I’m planning a wedding for next year, but don't think I was ever fully attracted to my partner of three and a half years. He's more like a best friend.
We know each other's families so well, and my whole family’s waiting on the wedding.
We have the same morals and values; we get along amazingly, and have the same vision for our future.
But I hate kissing him. I tried showing him how I like to be kissed. But it didn't change much.
Six months ago, I told him I might not be in love with him anymore. We've since been "working on it." But I always feel like something’s missing.
I love him but I hate having sex with him. I only do it when I don't have to face him. I know I'm hurting him.
But I've also had major crushes on other guys and fantasize about them.
I don’t want to lose or leave him, because I've never gotten along so well with anyone else.
Also, he's gained a lot of weight, making him more unattractive to me.
If he were to be thinner again, would it all be fixed?
I’ve also had major "daddy issues" in my life. I feel like I'm expecting my fiancé to be more like a father figure.
If I get therapy for my "daddy issues," will this help my relationship and attraction issues?
Bride in Turmoil
Your mind’s whirling with doubts and confusions, but what’s clear is that you cannot carry on with plans to marry someone with whom you hate kissing and having sex.
The “Daddy” issue is preying on your emotions. You need to talk to an experienced counsellor, now.
Forget the family’s wedding excitement. Take time off those plans and start probing what’s really troubling you.
Meanwhile, be upfront with your fiancé. Tell him you care deeply about him, but don’t want to hurt either of you by going ahead when you’re so conflicted.
Meanwhile, help him get on a healthy nutritional plan and fitness routine, for his own sake.
Don’t make this about his having to become more attractive to you. His weight gain may well be his reaction to your retreat from intimacy.

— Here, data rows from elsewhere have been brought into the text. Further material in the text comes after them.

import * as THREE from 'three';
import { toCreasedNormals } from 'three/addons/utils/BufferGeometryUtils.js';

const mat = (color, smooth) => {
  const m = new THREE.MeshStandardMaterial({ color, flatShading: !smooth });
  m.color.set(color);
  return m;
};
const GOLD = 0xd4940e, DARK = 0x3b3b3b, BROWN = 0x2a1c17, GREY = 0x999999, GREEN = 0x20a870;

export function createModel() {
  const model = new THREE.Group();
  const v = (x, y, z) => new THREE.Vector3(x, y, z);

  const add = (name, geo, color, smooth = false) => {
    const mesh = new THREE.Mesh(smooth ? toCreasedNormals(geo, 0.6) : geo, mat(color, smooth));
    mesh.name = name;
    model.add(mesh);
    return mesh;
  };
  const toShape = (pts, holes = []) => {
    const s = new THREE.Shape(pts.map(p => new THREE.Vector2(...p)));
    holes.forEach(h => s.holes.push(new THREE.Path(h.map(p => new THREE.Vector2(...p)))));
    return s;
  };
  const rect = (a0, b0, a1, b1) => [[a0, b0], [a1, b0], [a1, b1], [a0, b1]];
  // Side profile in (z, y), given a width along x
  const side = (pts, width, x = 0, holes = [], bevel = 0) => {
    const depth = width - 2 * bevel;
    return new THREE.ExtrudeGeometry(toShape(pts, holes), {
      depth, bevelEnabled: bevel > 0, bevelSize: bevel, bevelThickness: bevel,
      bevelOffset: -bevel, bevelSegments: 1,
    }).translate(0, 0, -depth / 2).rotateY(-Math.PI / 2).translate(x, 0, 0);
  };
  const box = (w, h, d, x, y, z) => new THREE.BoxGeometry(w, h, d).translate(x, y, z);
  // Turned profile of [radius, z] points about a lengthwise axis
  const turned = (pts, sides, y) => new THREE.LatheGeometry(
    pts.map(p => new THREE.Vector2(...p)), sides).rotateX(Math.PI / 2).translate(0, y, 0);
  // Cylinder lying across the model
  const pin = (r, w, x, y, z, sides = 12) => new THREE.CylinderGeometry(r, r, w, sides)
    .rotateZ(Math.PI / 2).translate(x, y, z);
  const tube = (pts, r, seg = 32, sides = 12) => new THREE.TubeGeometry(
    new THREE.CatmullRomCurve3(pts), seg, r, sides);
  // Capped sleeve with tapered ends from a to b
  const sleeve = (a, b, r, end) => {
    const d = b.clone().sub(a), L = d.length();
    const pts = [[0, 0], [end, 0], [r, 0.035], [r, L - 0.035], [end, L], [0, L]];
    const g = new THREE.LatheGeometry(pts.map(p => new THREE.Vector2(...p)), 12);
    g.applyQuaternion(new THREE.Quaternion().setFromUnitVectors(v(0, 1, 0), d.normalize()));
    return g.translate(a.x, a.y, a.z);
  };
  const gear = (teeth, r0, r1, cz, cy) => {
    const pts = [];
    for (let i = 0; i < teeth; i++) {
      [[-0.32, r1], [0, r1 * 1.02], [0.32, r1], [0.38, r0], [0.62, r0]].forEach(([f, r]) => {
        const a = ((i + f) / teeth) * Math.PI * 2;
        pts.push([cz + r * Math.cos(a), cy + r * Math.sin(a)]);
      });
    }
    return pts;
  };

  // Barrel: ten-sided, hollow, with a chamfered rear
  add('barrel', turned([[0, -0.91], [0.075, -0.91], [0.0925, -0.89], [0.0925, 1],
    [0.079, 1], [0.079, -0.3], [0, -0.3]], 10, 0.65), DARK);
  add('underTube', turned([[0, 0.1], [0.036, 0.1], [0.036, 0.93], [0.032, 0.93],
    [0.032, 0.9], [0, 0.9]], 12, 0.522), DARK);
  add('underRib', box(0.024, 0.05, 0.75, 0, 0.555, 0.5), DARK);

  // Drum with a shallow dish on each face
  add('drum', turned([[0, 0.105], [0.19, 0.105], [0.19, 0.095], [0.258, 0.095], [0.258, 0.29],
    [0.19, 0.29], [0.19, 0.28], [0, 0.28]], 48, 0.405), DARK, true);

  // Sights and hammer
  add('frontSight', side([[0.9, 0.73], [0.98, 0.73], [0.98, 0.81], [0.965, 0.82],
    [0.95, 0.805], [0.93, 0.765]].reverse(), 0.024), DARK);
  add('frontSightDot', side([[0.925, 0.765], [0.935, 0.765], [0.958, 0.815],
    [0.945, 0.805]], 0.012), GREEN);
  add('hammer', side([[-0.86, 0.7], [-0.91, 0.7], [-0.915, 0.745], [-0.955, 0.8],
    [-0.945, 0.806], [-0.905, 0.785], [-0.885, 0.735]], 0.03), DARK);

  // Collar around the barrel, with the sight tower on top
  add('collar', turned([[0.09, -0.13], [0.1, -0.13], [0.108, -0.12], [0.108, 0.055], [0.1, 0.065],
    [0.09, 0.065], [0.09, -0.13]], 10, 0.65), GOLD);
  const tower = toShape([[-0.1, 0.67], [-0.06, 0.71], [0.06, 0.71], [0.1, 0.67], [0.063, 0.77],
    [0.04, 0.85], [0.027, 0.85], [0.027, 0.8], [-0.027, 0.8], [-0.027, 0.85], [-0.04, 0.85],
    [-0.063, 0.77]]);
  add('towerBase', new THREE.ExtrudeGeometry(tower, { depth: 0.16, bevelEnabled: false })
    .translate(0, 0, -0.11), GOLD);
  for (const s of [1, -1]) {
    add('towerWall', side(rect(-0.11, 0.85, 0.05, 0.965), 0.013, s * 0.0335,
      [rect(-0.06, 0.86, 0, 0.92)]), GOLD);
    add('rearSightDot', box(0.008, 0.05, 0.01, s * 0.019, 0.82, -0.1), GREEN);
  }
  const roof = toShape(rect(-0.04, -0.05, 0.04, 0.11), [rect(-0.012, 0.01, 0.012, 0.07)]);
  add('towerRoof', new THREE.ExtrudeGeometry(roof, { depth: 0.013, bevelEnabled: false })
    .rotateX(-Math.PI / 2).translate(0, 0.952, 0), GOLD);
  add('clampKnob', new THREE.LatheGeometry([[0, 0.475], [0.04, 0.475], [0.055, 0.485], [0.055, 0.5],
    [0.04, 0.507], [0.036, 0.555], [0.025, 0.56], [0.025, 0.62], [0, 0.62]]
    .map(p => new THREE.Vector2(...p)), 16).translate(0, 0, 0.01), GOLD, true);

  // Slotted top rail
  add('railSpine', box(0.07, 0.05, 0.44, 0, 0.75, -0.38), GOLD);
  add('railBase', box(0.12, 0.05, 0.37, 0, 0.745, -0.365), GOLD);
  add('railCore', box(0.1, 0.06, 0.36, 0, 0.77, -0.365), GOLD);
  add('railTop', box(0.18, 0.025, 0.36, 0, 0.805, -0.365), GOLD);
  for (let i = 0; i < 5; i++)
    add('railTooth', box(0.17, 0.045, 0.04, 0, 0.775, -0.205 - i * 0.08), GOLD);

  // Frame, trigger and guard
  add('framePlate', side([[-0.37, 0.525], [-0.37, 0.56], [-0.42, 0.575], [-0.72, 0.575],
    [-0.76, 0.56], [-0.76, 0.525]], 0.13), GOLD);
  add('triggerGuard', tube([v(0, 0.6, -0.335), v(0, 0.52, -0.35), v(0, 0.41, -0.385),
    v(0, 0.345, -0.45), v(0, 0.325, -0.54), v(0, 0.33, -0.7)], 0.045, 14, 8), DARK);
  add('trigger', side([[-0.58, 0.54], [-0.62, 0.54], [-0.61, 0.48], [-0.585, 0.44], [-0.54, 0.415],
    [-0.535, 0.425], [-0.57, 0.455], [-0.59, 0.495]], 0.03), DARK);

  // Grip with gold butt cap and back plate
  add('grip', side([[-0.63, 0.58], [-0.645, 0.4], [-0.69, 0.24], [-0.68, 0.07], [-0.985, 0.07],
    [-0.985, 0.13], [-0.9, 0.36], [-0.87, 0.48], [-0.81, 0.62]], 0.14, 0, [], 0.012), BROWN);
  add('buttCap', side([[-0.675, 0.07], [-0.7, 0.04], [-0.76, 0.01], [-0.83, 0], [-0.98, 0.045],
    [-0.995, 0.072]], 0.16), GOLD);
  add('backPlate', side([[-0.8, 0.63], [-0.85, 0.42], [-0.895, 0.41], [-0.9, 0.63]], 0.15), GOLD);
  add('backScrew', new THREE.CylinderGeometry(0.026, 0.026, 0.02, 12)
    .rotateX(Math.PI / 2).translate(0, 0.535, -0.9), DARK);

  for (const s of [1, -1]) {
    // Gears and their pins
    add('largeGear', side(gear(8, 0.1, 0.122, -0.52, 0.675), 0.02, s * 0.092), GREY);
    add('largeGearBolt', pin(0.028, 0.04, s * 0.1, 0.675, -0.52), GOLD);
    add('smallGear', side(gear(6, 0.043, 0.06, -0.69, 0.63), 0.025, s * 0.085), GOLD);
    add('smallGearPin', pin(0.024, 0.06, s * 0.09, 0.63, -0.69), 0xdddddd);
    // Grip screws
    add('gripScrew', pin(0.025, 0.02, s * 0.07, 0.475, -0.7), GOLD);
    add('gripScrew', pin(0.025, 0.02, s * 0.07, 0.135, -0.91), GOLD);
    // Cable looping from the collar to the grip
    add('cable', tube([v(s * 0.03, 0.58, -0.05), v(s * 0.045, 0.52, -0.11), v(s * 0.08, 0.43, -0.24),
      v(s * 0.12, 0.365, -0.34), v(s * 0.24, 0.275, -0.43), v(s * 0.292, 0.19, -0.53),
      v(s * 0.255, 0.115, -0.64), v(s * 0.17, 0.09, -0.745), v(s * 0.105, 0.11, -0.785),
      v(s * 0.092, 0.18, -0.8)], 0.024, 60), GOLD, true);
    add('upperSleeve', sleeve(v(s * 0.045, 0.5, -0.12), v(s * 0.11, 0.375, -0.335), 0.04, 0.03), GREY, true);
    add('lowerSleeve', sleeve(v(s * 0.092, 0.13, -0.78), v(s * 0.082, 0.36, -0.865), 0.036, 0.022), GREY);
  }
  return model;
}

If you need more time during, or even after the counselling, take a “break” from the engagement for six months – with both of you permitted to date others.
You need the options for both of you to be clear.
I’m early-20s, married seven years, with three young children.
Recently, my husband overheard me complaining to my mom about his disrespect with me.
She was giving me advice he didn't like. Now he’s angry and surprised that I’m badmouthing him.
I said it’s because he never listens to what I say. He says it’s because of my childish actions.
Oh, because I don't clean the house or make food when HE wants it done!
Every word from him these past couple of years is criticism and commands.
All I want is affection and communication! Divorce is out of the question because I don't believe in it.
Believe in protecting yourself and your children.
Your situation sounds shaky. Suggest going together to someone you both respect in your community or among your families.
You’re very young, perhaps he is too, and you need outside help with all the responsibilities and work of a young family.
If he won’t consider this, you need a safe plan to seek advice, perhaps separate awhile (not divorce) to work things out.
I'm 18, and have liked a former co-worker for two years. He only wants to be friends, but visits me at work frequently.
I’ve told him of my feelings, but he said he’s already involved with someone else.
Six months ago, another co-worker asked me to hang out, brought me roses, and took me ice-skating.
After hanging out more times (as friends), he said he really cares about me and wants more than friendship. We have fun together.
But I’m having a hard time moving on from old feelings.
How To Handle?
Be fair to your current co-worker. Say you enjoy his company but you’re not ready for a relationship, you prefer staying friends for now.
Then, be fair to yourself. Your past co-worker’s attached. You’re hanging onto hope in order not to feel rejected, but it’s not an insult to you that he already has other ties. Move on.
Tip of the day:
If past “Daddy issues” haunt you, look to resolve them now.